Don Ohlmeyer Speaks Out
by Lou Schwartz
The following are excerpts from an interview with renowned ABC & NBC producer, director and executive Don Ohlmeyer, which was conducted by ASA President Lou Schwartz at the National Academy of TV Arts & Sciences 28th annual Sports Emmy Awards. Ohlmeyer, former producer of ABC’s “Monday Night Football” and President of NBC West Coast, was the recipient of the Lifetime Achievement Award.
Lou Schwartz: Do you remember your first job?
Don Ohlmeyer: My first job in sports television was working as a runner for ABC back in the 60s when I was still at Notre Dame. They offered me a job right out of college as a Production Assistant for ABC Sports in 1967. A year later I became an Assistant Director and four months after that I started directing network television.
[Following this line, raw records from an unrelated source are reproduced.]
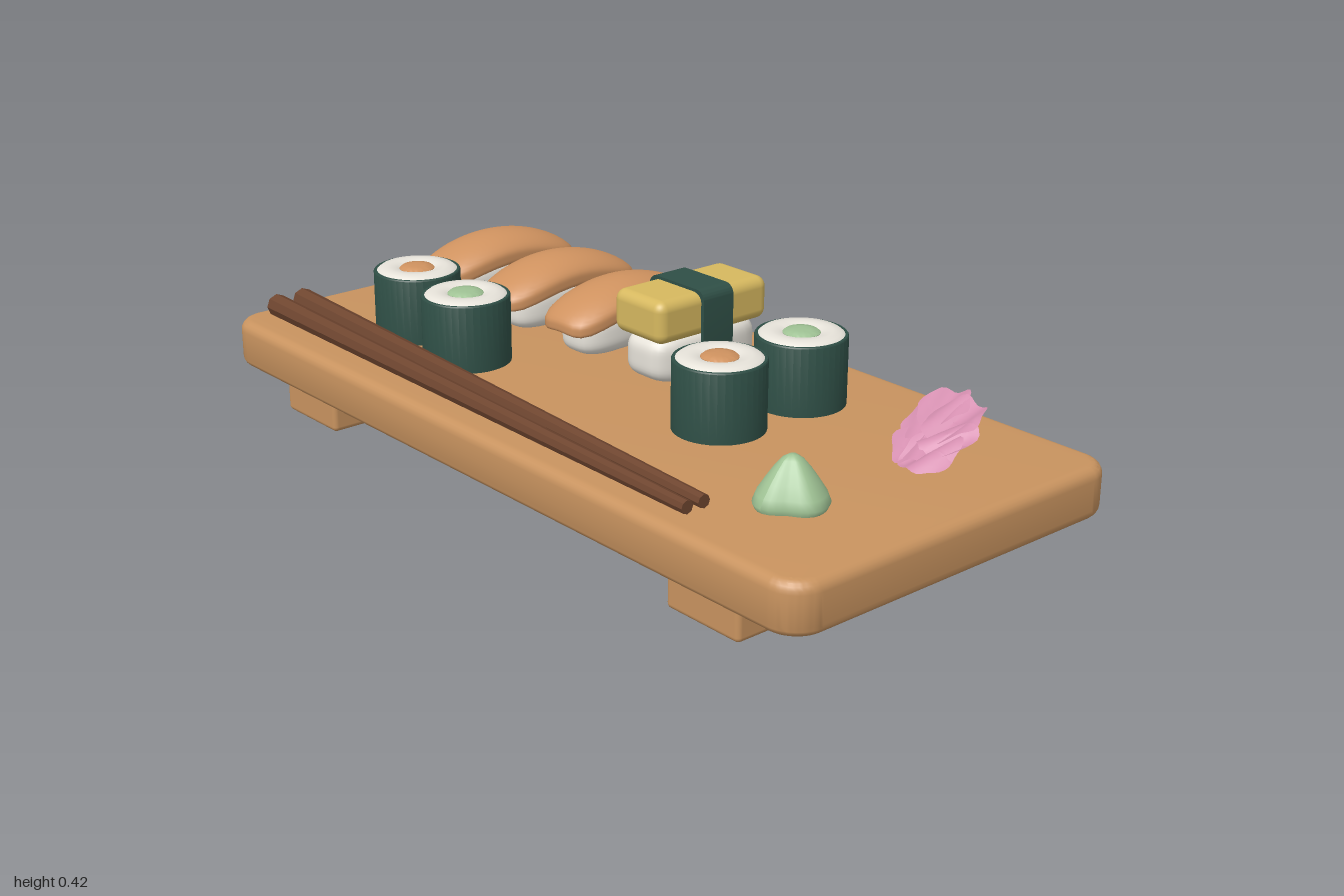
import * as THREE from 'three';
import { toCreasedNormals } from 'three/addons/utils/BufferGeometryUtils.js';
import { RoundedBoxGeometry } from 'three/addons/geometries/RoundedBoxGeometry.js';

const material = (name, color, side = THREE.FrontSide) => {
  const m = new THREE.MeshStandardMaterial({ color, side });
  m.name = name;
  return m;
};

const wood = material('wood', 0xc8935f);
const fish = material('salmon', 0xcf925f);
const rice = material('rice', 0xe9e5dc);
const nori = material('seaweed', 0x2f4f46);
const egg = material('egg', 0xd6b85f);
const green = material('green', 0x9fc294);
const pink = material('pink', 0xd58fb0, THREE.DoubleSide);
const darkWood = material('dark wood', 0x6e452f);

const TOP = 0.2; // height of the board surface

function add(parent, name, geometry, mat, x = 0, y = 0, z = 0) {
  const mesh = new THREE.Mesh(geometry, mat);
  mesh.name = name;
  mesh.position.set(x, y, z);
  parent.add(mesh);
  return mesh;
}

function group(parent, name, x, y, z) {
  const g = new THREE.Group();
  g.name = name;
  g.position.set(x, y, z);
  parent.add(g);
  return g;
}

// Move every vertex of a geometry by a rule
function reshape(geometry, rule) {
  const p = geometry.attributes.position;
  const v = new THREE.Vector3();
  for (let i = 0; i < p.count; i++) {
    rule(v.fromBufferAttribute(p, i));
    p.setXYZ(i, v.x, v.y, v.z);
  }
  geometry.computeVertexNormals();
  return geometry;
}

// Soft pillow with half sizes a, b, c, then an optional bend
function pillow(a, b, c, power, bend = () => {}) {
  return reshape(new THREE.SphereGeometry(1, 40, 28), (v) => {
    const s = (Math.abs(v.x) ** power + Math.abs(v.y) ** power + Math.abs(v.z) ** power) ** (1 / power);
    v.divideScalar(s);
    const u = v.clone();
    v.set(v.x * a, v.y * b, v.z * c);
    bend(v, u);
  });
}

// Rectangle with rounded corners
function roundedRect(w, h, r) {
  const x = w / 2 - r, y = h / 2 - r;
  const s = new THREE.Shape();
  s.absarc(x, y, r, 0, Math.PI / 2);
  s.absarc(-x, y, r, Math.PI / 2, Math.PI);
  s.absarc(-x, -y, r, Math.PI, Math.PI * 1.5);
  s.absarc(x, -y, r, Math.PI * 1.5, Math.PI * 2);
  s.closePath();
  return s;
}

function buildBoard(root) {
  const bevel = 0.025;
  const slab = new THREE.ExtrudeGeometry(roundedRect(2 - 2 * bevel, 0.93 - 2 * bevel, 0.05), {
    depth: 0.117 - 2 * bevel, bevelSize: bevel, bevelThickness: bevel, bevelSegments: 5, curveSegments: 8,
  });
  slab.rotateX(-Math.PI / 2);
  add(root, 'board', toCreasedNormals(slab, 0.6), wood, 0, 0.083 + bevel, 0);
  for (const side of [-1, 1]) {
    add(root, 'foot', new RoundedBoxGeometry(0.21, 0.095, 0.85, 3, 0.012), wood, side * 0.705, 0.0475, 0);
  }
}

// Rice pillow with a drooping slice of fish
function buildNigiri(root, x, turn) {
  const g = group(root, 'nigiri', x, TOP, -0.165);
  g.rotation.y = turn;
  add(g, 'riceBed', pillow(0.075, 0.06, 0.165, 3.2, (v, u) => { v.y -= 0.015 * u.z * u.z; }), rice, 0, 0.062, 0);
  const slice = pillow(0.088, 0.028, 0.205, 4, (v, u) => {
    v.x *= 1 + 0.05 * u.z;
    v.y -= 0.055 * u.z * u.z + 0.022 * u.x * u.x;
  });
  add(g, 'fishSlice', slice, fish, 0, 0.138, 0);
}

// Omelette block on rice, tied with a seaweed band
function buildEggNigiri(root) {
  const g = group(root, 'eggNigiri', 0.017, TOP, -0.16);
  add(g, 'riceBed', pillow(0.076, 0.06, 0.155, 4), rice, 0, 0.06, 0);
  add(g, 'omelette', new RoundedBoxGeometry(0.166, 0.102, 0.332, 4, 0.025), egg, 0, 0.16, 0);
  const loop = roundedRect(0.186, 0.218, 0.025);
  loop.holes.push(roundedRect(0.168, 0.2, 0.02));
  const band = new THREE.ExtrudeGeometry(loop, { depth: 0.09, bevelEnabled: false, curveSegments: 6 });
  add(g, 'seaweedBand', toCreasedNormals(band, 0.6), nori, 0, 0.109, -0.0);
  g.children[2].position.z = -0.045;
}

// Seaweed roll with a ring of rice round a filling
function buildRoll(root, x, z, filling) {
  const g = group(root, 'roll', x, TOP, z);
  const lathe = (...pts) => toCreasedNormals(
    new THREE.LatheGeometry(pts.map((p) => new THREE.Vector2(...p)), 40), 0.6);
  add(g, 'seaweedWrap', lathe([0, 0], [0.104, 0], [0.104, 0.158], [0.102, 0.161], [0.096, 0.161], [0.096, 0.14]), nori);
  add(g, 'riceRing', lathe([0.097, 0.15], [0.096, 0.16], [0.088, 0.166], [0.07, 0.168], [0.052, 0.167],
    [0.042, 0.162], [0.04, 0.15]), rice);
  add(g, 'filling', lathe([0.042, 0.15], [0.042, 0.163], [0.036, 0.168], [0.02, 0.17], [0, 0.171]), filling);
}

// Tapered stick running between two points
function buildChopstick(root, z0, z1) {
  const a = new THREE.Vector3(-0.93, TOP + 0.028, z0);
  const b = new THREE.Vector3(0.63, TOP + 0.018, z1);
  const dir = b.clone().sub(a);
  const stick = toCreasedNormals(new THREE.CylinderGeometry(0.015, 0.028, dir.length(), 8), 0.4);
  const mesh = add(root, 'chopstick', stick, darkWood);
  mesh.position.copy(a).add(b).multiplyScalar(0.5);
  mesh.quaternion.setFromUnitVectors(new THREE.Vector3(0, 1, 0), dir.normalize());
}

// Lumpy three-sided mound
function buildWasabi(root) {
  const profile = [[0.072, 0], [0.077, 0.012], [0.07, 0.03], [0.054, 0.055], [0.038, 0.078],
    [0.022, 0.097], [0.01, 0.104], [0, 0.105]].map((p) => new THREE.Vector2(...p));
  const mound = reshape(new THREE.LatheGeometry(profile, 36), (v) => {
    const t = Math.atan2(v.z, v.x);
    const k = 1 + 0.1 * Math.cos(3 * t + 0.6) + 0.04 * Math.sin(5 * t);
    v.x *= k;
    v.z *= k;
  });
  add(root, 'wasabi', mound, green, 0.718, TOP, 0.2);
}

// Overlapping rippled petals, rising toward the back
function buildGinger(root) {
  const g = group(root, 'ginger', 0.73, TOP, -0.2);
  const petals = [ // x, y, z, radius, turn
    [0.035, 0.03, 0.05, 0.06, 0.3], [-0.005, 0.038, 0.025, 0.065, -0.3], [0.04, 0.052, 0.005, 0.06, 0.6],
    [-0.035, 0.06, -0.03, 0.06, -0.5], [0.02, 0.074, -0.035, 0.062, 0.1], [-0.03, 0.082, -0.06, 0.054, -0.2],
  ];
  petals.forEach(([x, y, z, r, turn], i) => {
    const petal = reshape(new THREE.RingGeometry(0.001, r, 36, 5), (v) => {
      const t = Math.atan2(v.y, v.x) + turn;
      const k = 1 + 0.06 * Math.cos(6 * t);
      const px = v.x * k, pz = -v.y * k * 1.1;
      const ripple = 0.008 * Math.sin(75 * (px * Math.cos(turn) + pz * Math.sin(turn)) + i);
      v.set(px, Math.max(0.003 - y, -0.4 * pz + 0.12 * turn * px + ripple), pz);
    });
    add(g, 'gingerPetal', petal, pink, x, y, z);
  });
}

export function createModel() {
  const root = new THREE.Group();
  root.name = 'sushiBoard';
  buildBoard(root);
  buildNigiri(root, -0.725, -0.04);
  buildNigiri(root, -0.477, 0);
  buildNigiri(root, -0.23, 0.04);
  buildEggNigiri(root);
  buildRoll(root, 0.33, -0.205, green);
  buildRoll(root, 0.33, 0.038, fish);
  buildRoll(root, -0.603, 0.17, fish);
  buildRoll(root, -0.37, 0.195, green);
  buildChopstick(root, 0.296, 0.352);
  buildChopstick(root, 0.37, 0.396);
  buildWasabi(root);
  buildGinger(root);
  return root;
}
LS: What was your first salary?
DO: $135 a week. Originally, I come from a little town in Louisiana. I went to high school outside of Chicago. I went to college in the Midwest. I never had any money. I moved to New York with $108.67 to my name. So when I started making $135 a week, I thought I was the richest person in the world.
LS: When did you get your first big break?
DO: My biggest break was being assigned to the worst job at the Olympics which was the tape room in 1968. Through that I was able to work with Roone Arledge and over the years I continued to do assignments and things that he was involved in.
LS: Do you have any favorite moments that stand out from your career?
DO: One of my favorites was the day the ratings for the “Skins Game” came in. Everyone said it wouldn’t work and it turned out to be the highest or second highest rated golf telecast of the year. I always enjoy the challenge of doing something that people say can’t be done.
LS: As a former producer of “Monday Night Football,” what can you tell me about one of our ASA Hall of Famers, Howard Cosell?
DO: Howard had an unbelievable grasp of the English language and an extreme sense of integrity, but he was probably one of the most insecure men I’ve ever met. To a degree, I think that’s what drove him the most. Howard was a legitimate star. If he walked down the street in New York, there would be people yelling and screaming and pulling their cars over. Howard was a person that people loved and the ones that didn’t love him loved to hate him. But nobody didn’t know who he was. There was a TV Guide survey done in the 80s and Howard was voted the most liked announcer and the most hated. He won both categories. I remember he used to call me after every MNF game and say, “Kid, was I terrific tonight or what?” And I’d have to tell him he was terrific and then I would ask him if I could go to bed now.